── PROVIDED RECORDS

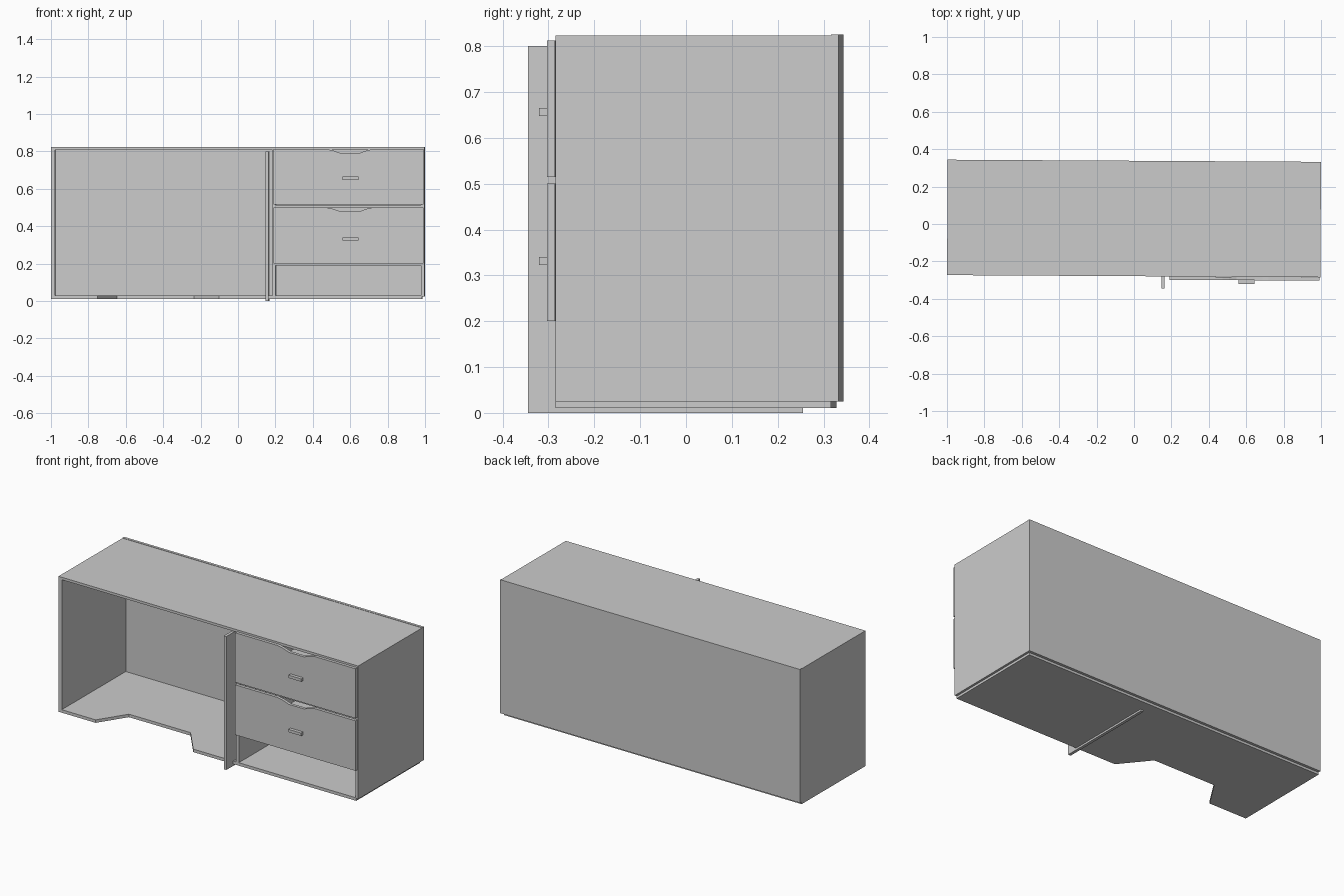
import bpy, bmesh

if "Cube" in bpy.data.objects:
    bpy.data.objects.remove(bpy.data.objects["Cube"])

TILT = -0.0058  # the whole cabinet sits very slightly turned


def finish(name, bm):
    bmesh.ops.recalc_face_normals(bm, faces=bm.faces)
    mesh = bpy.data.meshes.new(name)
    bm.to_mesh(mesh)
    bm.free()
    ob = bpy.data.objects.new(name, mesh)
    ob.rotation_euler.z = TILT
    bpy.context.collection.objects.link(ob)
    return ob


def extrude(name, outline, offset):
    """Extrude a closed outline of 3D points along an offset."""
    bm = bmesh.new()
    face = bm.faces.new([bm.verts.new(p) for p in outline])
    ext = bmesh.ops.extrude_face_region(bm, geom=[face])
    verts = [g for g in ext["geom"] if isinstance(g, bmesh.types.BMVert)]
    bmesh.ops.translate(bm, verts=verts, vec=offset)
    return finish(name, bm)


def box(name, x0, x1, y0, y1, z0, z1):
    return extrude(name, [(x0, y0, z0), (x1, y0, z0), (x1, y1, z0), (x0, y1, z0)],
                   (0, 0, z1 - z0))


W, FRONT, BACK = 0.998, -0.279, 0.338
INNER = 0.322  # front of the back panel

# Case
box("top_panel", -W, W, FRONT, INNER, 0.808, 0.823)
box("left_side", -W, -0.976, FRONT, INNER, 0.025, 0.808)
box("right_side", 0.979, W, FRONT, INNER, 0.025, 0.808)
box("back_panel", -W, W, INNER, BACK, 0.025, 0.825)

# Bottom with a knee cut-out in its front edge
floor_outline = [(-W, FRONT), (-0.75, FRONT), (-0.645, -0.115), (-0.235, -0.115),
                 (-0.10, FRONT), (0.985, FRONT), (0.985, INNER), (-W, INNER)]
extrude("bottom_panel", [(x, y, 0.011) for x, y in floor_outline], (0, 0, 0.018))

# Divider fin and drawer-side partition
box("divider", 0.149, 0.166, -0.344, 0.256, 0.0, 0.80)
box("drawer_partition", 0.185, 0.203, FRONT, INNER, 0.029, 0.808)

# Shelves carrying the drawers
for name, z0, z1 in (("lower_shelf", 0.19, 0.203), ("upper_shelf", 0.50, 0.514)):
    box(name, 0.203, 0.979, FRONT, INNER, z0, z1)

# Drawers: scooped front, handle and open tray
scoop = [(0.72, 0), (0.69, -0.007), (0.65, -0.021), (0.55, -0.021), (0.51, -0.007), (0.475, 0)]
for label, z0, z1, hz in (("lower", 0.20, 0.50, 0.323), ("upper", 0.515, 0.812, 0.648)):
    front = [(0.192, z0), (0.993, z0), (0.993, z1)]
    front += [(x, z1 + dz) for x, dz in scoop] + [(0.192, z1)]
    extrude(label + "_drawer_front", [(x, -0.297, z) for x, z in front], (0, 0.0175, 0))
    box(label + "_drawer_handle", 0.56, 0.645, -0.3165, -0.297, hz, hz + 0.017)
    t0, t1, rim = z0 + 0.006, z0 + 0.018, z1 - 0.05
    box(label + "_drawer_floor", 0.215, 0.967, FRONT, 0.30, t0, t1)
    for side, x in (("left", 0.215), ("right", 0.955)):
        box(f"{label}_drawer_{side}", x, x + 0.012, FRONT, 0.30, t1, rim)
    box(label + "_drawer_back", 0.227, 0.955, 0.288, 0.30, t1, rim)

────

▶ **PROMPT**
Write only the number of lines in the records that contain the string "return".

▶ **REPLY**
3